- [WHAT YOU HAVE TO DO]: Every line from the first record below down to the line that includes "const group = new THREE.Group();" must be reproduced exactly; the pictures are not.

- [DATA TO USE]:

********************

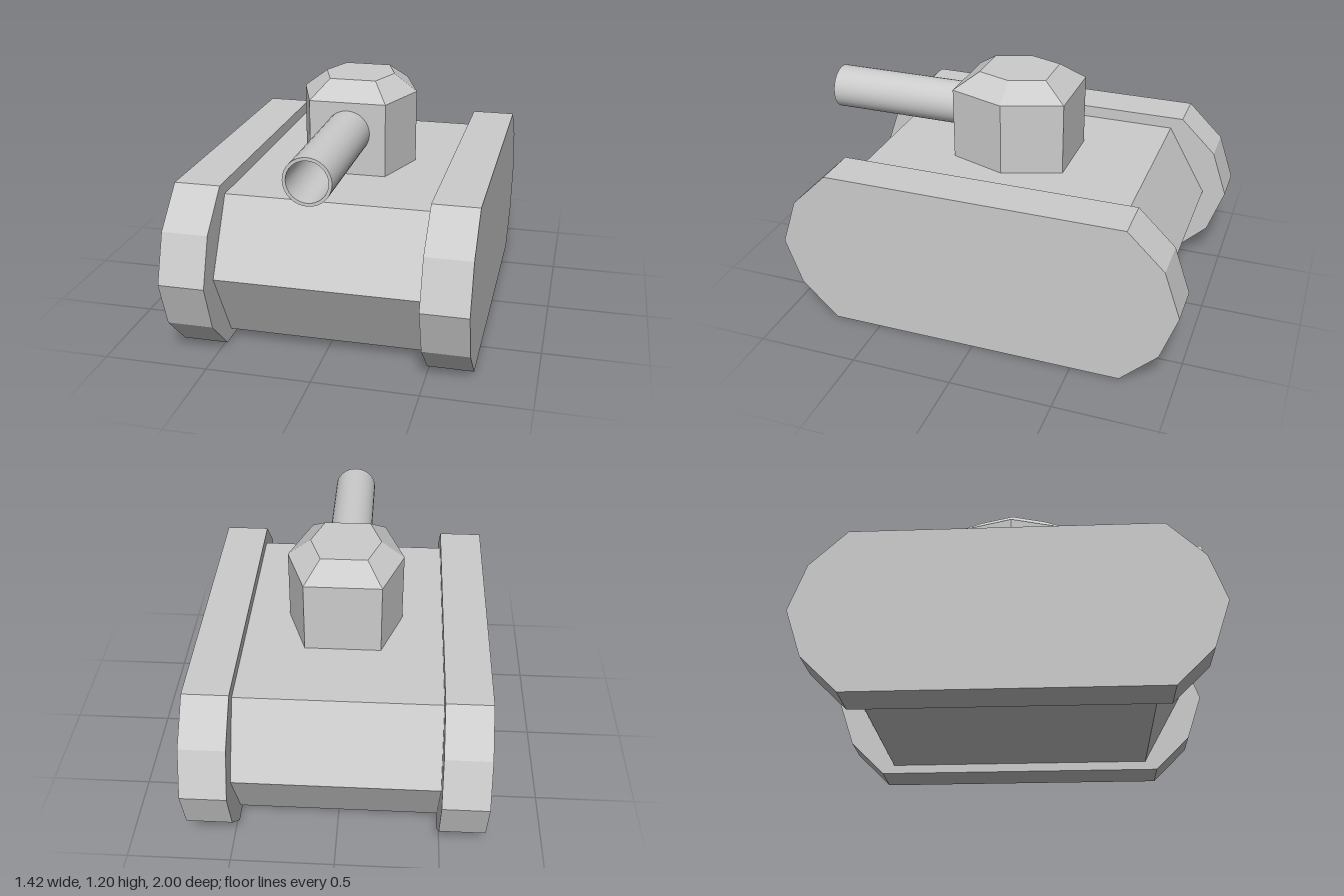
import * as THREE from 'three';
import { ConvexGeometry } from 'three/addons/geometries/ConvexGeometry.js';
import { toCreasedNormals } from 'three/addons/utils/BufferGeometryUtils.js';

export function createModel() {
  const group = new THREE.Group();
  const flat = new THREE.MeshStandardMaterial({ color: 0xcccccc, flatShading: true });
  const smooth = new THREE.MeshStandardMaterial({ color: 0xcccccc });

  function add(name, geometry, material = flat) {
    const mesh = new THREE.Mesh(geometry, material);
    mesh.name = name;
    group.add(mesh);
    return mesh;
  }

  // Side profile: [z, y] points of the front half, top to bottom, mirrored to the back
  function slab(half, width) {
    const back = half.map(([z, y]) => [-z, y]).reverse();
    const shape = new THREE.Shape([...half, ...back].map(([z, y]) => new THREE.Vector2(z, y)));
    const geometry = new THREE.ExtrudeGeometry(shape, { depth: width, bevelEnabled: false });
    return geometry.translate(0, 0, -width / 2).rotateY(-Math.PI / 2);
  }

  // Hull between the tracks
  add('hull', slab([[0.68, 0.75], [0.88, 0.4], [0.68, 0.045]], 0.98));

  // Tracks
  const trackProfile = [[0.74, 0.81], [0.92, 0.635], [1, 0.405], [0.92, 0.175], [0.74, 0]];
  for (const side of [-1, 1]) {
    const track = add(side > 0 ? 'leftTrack' : 'rightTrack', slab(trackProfile, 0.22));
    track.position.x = side * 0.6;
  }

  // Six-sided turret with a sloped roof
  const hexagon = (point, x, z, y) => [[point, 0], [x, z], [-x, z], [-point, 0], [-x, -z], [x, -z]]
    .map(([px, pz]) => new THREE.Vector3(px, y, pz));
  add('turret', new ConvexGeometry([
    ...hexagon(0.287, 0.187, 0.285, 0.74),
    ...hexagon(0.287, 0.187, 0.285, 1.11),
  ]));
  add('turretRoof', new ConvexGeometry([
    ...hexagon(0.287, 0.187, 0.285, 1.11),
    ...hexagon(0.173, 0.113, 0.17, 1.195),
  ]));

  // Hollow gun barrel
  const barrelProfile = [[0.11, 0.28], [0.11, 0.993], [0.095, 0.993], [0.095, 0.28]]
    .map(([r, z]) => new THREE.Vector2(r, z));
  const barrel = new THREE.LatheGeometry(barrelProfile, 32).rotateX(Math.PI / 2);
  add('barrel', toCreasedNormals(barrel, 0.6), smooth).position.y = 0.96;

  return group;
}
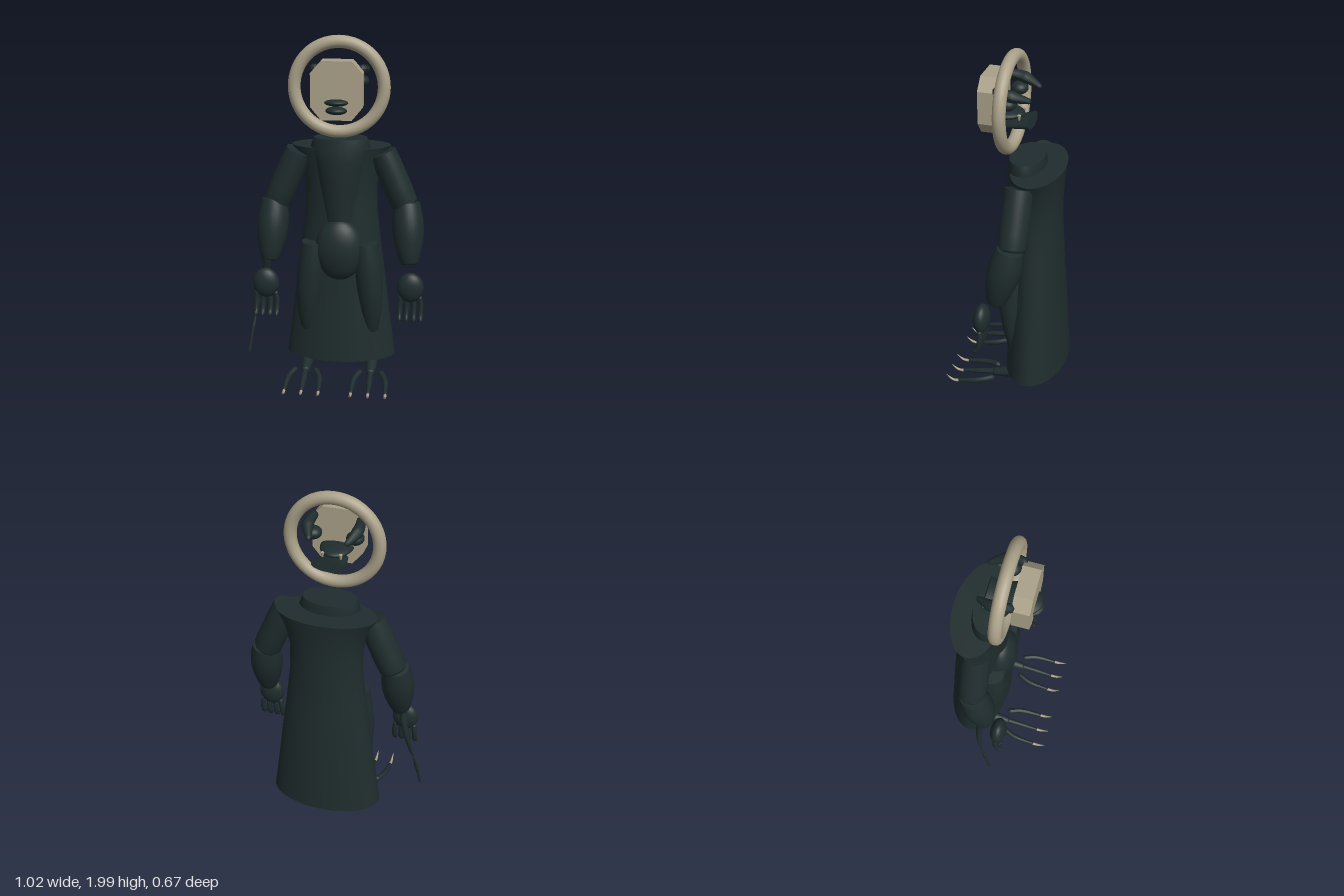
import * as THREE from 'three';

export function createModel() {
  const dark = new THREE.MeshStandardMaterial({ color: 0x1f2c2d });
  dark.name = 'dark cloth';
  const bone = new THREE.MeshStandardMaterial({ color: 0xaaa189 });
  bone.name = 'bone';

  const root = new THREE.Group();
  root.name = 'robedFigure';
  const figure = new THREE.Group();
  figure.name = 'figure';
  figure.position.x = 0.02;
  root.add(figure);

  const V = (p) => new THREE.Vector3(...p);
  function add(name, geo, mat = dark) {
    const m = new THREE.Mesh(geo, mat);
    m.name = name;
    figure.add(m);
    return m;
  }
  function ellipsoid(name, c, r, mat = dark) {
    const m = add(name, new THREE.SphereGeometry(1, 28, 18), mat);
    m.position.set(...c);
    m.scale.set(...r);
    return m;
  }

  // Stack of horizontal ellipses [y, centre z, rx, rz], capped at both ends
  function stack(name, rows, mat = dark, cx = 0) {
    const n = 48, pos = [], idx = [];
    rows.forEach(([y, z, rx, rz, dx = 0]) => {
      for (let i = 0; i <= n; i++) {
        const a = (i / n) * Math.PI * 2;
        pos.push(cx + dx + Math.sin(a) * rx, y, z + Math.cos(a) * rz);
      }
    });
    for (let j = 0; j < rows.length - 1; j++) {
      for (let i = 0; i < n; i++) {
        const a = j * (n + 1) + i, b = a + n + 1;
        idx.push(a, a + 1, b, a + 1, b + 1, b);
      }
    }
    // Separate cap vertices keep the rims sharp
    [0, rows.length - 1].forEach((j) => {
      const start = pos.length / 3, [y, z, , , dx = 0] = rows[j];
      pos.push(cx + dx, y, z);
      for (let i = 0; i <= n; i++) {
        const k = (j * (n + 1) + i) * 3;
        pos.push(pos[k], pos[k + 1], pos[k + 2]);
      }
      for (let i = 1; i <= n; i++) {
        if (j) idx.push(start, start + i, start + i + 1);
        else idx.push(start, start + i + 1, start + i);
      }
    });
    const g = new THREE.BufferGeometry();
    g.setAttribute('position', new THREE.Float32BufferAttribute(pos, 3));
    g.setIndex(idx);
    g.computeVertexNormals();
    return add(name, g, mat);
  }

  // Turned limb from a to b; profile is [fraction, radius]
  function limb(name, a, b, profile, depth = 1) {
    const A = V(a), d = V(b).sub(A), L = d.length();
    const pts = profile.map(([t, r]) => new THREE.Vector2(r, t * L));
    const m = add(name, new THREE.LatheGeometry(pts, 28));
    m.position.copy(A);
    m.quaternion.setFromUnitVectors(new THREE.Vector3(0, 1, 0), d.normalize());
    m.scale.z = depth;
    return m;
  }

  // Tube along points whose radius follows a list, closed at both ends
  function taper(name, points, radii, mat = dark) {
    const curve = new THREE.CatmullRomCurve3(points.map(V)), n = 20, sides = 10;
    const g = new THREE.TubeGeometry(curve, n, 1, sides, false);
    const p = g.attributes.position, v = new THREE.Vector3();
    for (let i = 0; i <= n; i++) {
      const c = curve.getPointAt(i / n), f = (i / n) * (radii.length - 1);
      const k = Math.min(Math.floor(f), radii.length - 2);
      const r = i === 0 || i === n ? 0.0003 : THREE.MathUtils.lerp(radii[k], radii[k + 1], f - k);
      for (let s = 0; s <= sides; s++) {
        const q = i * (sides + 1) + s;
        v.fromBufferAttribute(p, q).sub(c).setLength(r).add(c);
        p.setXYZ(q, v.x, v.y, v.z);
      }
    }
    g.computeVertexNormals();
    return add(name, g, mat);
  }

  // Long flared robe, inner torso with collar, belly
  stack('robe', [
    [0.10, -0.155, 0.322, 0.177], [0.3, -0.155, 0.295, 0.165], [0.55, -0.155, 0.263, 0.15],
    [0.8, -0.15, 0.23, 0.138], [1.0, -0.148, 0.207, 0.13], [1.15, -0.145, 0.205, 0.13],
    [1.27, -0.145, 0.23, 0.135], [1.34, -0.145, 0.265, 0.142], [1.37, -0.145, 0.28, 0.145],
  ]);
  stack('torso', [
    [0.85, -0.06, 0.07, 0.06], [1.0, -0.075, 0.095, 0.08], [1.15, -0.078, 0.12, 0.098],
    [1.29, -0.08, 0.145, 0.11], [1.365, -0.08, 0.17, 0.103], [1.425, -0.08, 0.15, 0.095],
  ]);
  ellipsoid('belly', [0, 0.78, -0.025], [0.138, 0.182, 0.09]);

  for (const s of [-1, 1]) {
    const side = s > 0 ? 'left' : 'right';

    // Thigh panels
    stack(side + 'Thigh', [
      [0.26, -0.05, 0.018, 0.012, s * 0.185], [0.29, -0.05, 0.04, 0.03, s * 0.187],
      [0.4, -0.045, 0.06, 0.055, s * 0.185], [0.55, -0.04, 0.077, 0.075, s * 0.175],
      [0.7, -0.04, 0.077, 0.08, s * 0.16], [0.82, -0.045, 0.068, 0.072, s * 0.15],
    ]);

    // Arms
    limb(side + 'UpperArm', [s * 0.236, 1.34, -0.098], [s * 0.37, 1.03, -0.095],
      [[0, 0], [0, 0.073], [0.01, 0.075], [0.3, 0.079], [0.7, 0.08], [0.94, 0.077], [0.98, 0.07], [1, 0]]);
    limb(side + 'Forearm', [s * 0.378, 1.055, -0.092], [s * 0.4, 0.71, -0.015],
      [[0, 0], [0, 0.068], [0.03, 0.074], [0.25, 0.088], [0.45, 0.091], [0.65, 0.083], [0.85, 0.066], [0.97, 0.053], [1, 0.045], [1, 0]]);

    // Hand with curled fingers
    ellipsoid(side + 'Palm', [s * 0.412, 0.597, 0.062], [0.075, 0.087, 0.045]);
    for (const o of [-0.06, -0.021, 0.021, 0.06]) {
      taper(side + 'Finger', [
        [s * 0.412 + o * 0.85, 0.55, 0.06], [s * 0.412 + o, 0.49, 0.058],
        [s * 0.412 + o, 0.43, 0.07], [s * 0.412 + o, 0.403, 0.097],
      ], [0.014, 0.016, 0.015, 0.012]);
    }

    // Foot with three clawed toes
    taper(side + 'Foot', [[s * 0.19, 0.1, -0.11], [s * 0.19, 0.075, -0.03], [s * 0.19, 0.052, 0.075]],
      [0.034, 0.032, 0.022]);
    for (const o of [-1, 0, 1]) {
      const x = s * 0.19 + o * 0.098;
      taper(side + 'Toe', [
        [s * 0.19 + o * 0.055, 0.06, 0.045], [s * 0.19 + o * 0.088, 0.045, 0.125], [x, 0.018, 0.265],
      ], [0.017, 0.016, 0.009]);
      taper(side + 'Claw', [[x, 0.018, 0.25], [x, 0.018, 0.29], [x, 0.047, 0.333]],
        [0.009, 0.007, 0.001], bone);
    }

    // Eye and swept-back brow behind the mask
    ellipsoid(side + 'Eye', [s * 0.115, 1.755, 0], [0.048, 0.035, 0.048]);
    taper(side + 'Brow', [[s * 0.125, 1.83, 0.075], [s * 0.135, 1.81, -0.02], [s * 0.098, 1.775, -0.125]],
      [0.022, 0.033, 0.012]);

    // Fangs at the back of the mouth
    const fang = add(side + 'Fang', new THREE.ConeGeometry(0.01, 0.05, 10), bone);
    fang.position.set(s * 0.05, 1.645, -0.045);
    fang.rotation.x = Math.PI;
  }

  // Whip hanging from the right wrist, pinched in the middle
  taper('whipUpper', [[-0.415, 0.74, -0.02], [-0.43, 0.62, -0.045], [-0.468, 0.46, -0.04], [-0.492, 0.36, -0.02]],
    [0.022, 0.02, 0.014, 0.003]);
  taper('whipLower', [[-0.488, 0.38, -0.024], [-0.508, 0.27, 0.005], [-0.529, 0.13, 0.034]],
    [0.003, 0.011, 0.008, 0.009]);

  // Upright halo ring
  add('halo', new THREE.TorusGeometry(0.245, 0.035, 20, 64), bone).position.set(0, 1.72, 0.007);

  // Eight-sided mask
  const outline = [[-0.14, 1.635], [-0.082, 1.565], [0.082, 1.565], [0.14, 1.635],
    [0.14, 1.815], [0.082, 1.88], [-0.082, 1.88], [-0.14, 1.815]];
  const maskShape = new THREE.Shape(outline.map(([x, y]) => new THREE.Vector2(x, y)));
  add('mask', new THREE.ExtrudeGeometry(maskShape, { depth: 0.095, bevelEnabled: false }), bone)
    .position.z = 0.06;

  // Muzzle through the mask, lower lip and tapered jaw behind
  ellipsoid('upperMuzzle', [0, 1.66, 0.065], [0.092, 0.028, 0.127]);
  ellipsoid('lowerLip', [0, 1.618, 0.135], [0.062, 0.024, 0.065]);
  const jaw = add('jaw', new THREE.CylinderGeometry(0.06, 0.095, 0.17, 28));
  jaw.position.set(0, 1.612, -0.022);
  jaw.rotation.set(Math.PI / 2 + 0.2, 0, 0);
  jaw.scale.z = 0.36;
  return root;
}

********************

- [TASK ANSWER]:
import * as THREE from 'three';
import { ConvexGeometry } from 'three/addons/geometries/ConvexGeometry.js';
import { toCreasedNormals } from 'three/addons/utils/BufferGeometryUtils.js';

export function createModel() {
  const group = new THREE.Group();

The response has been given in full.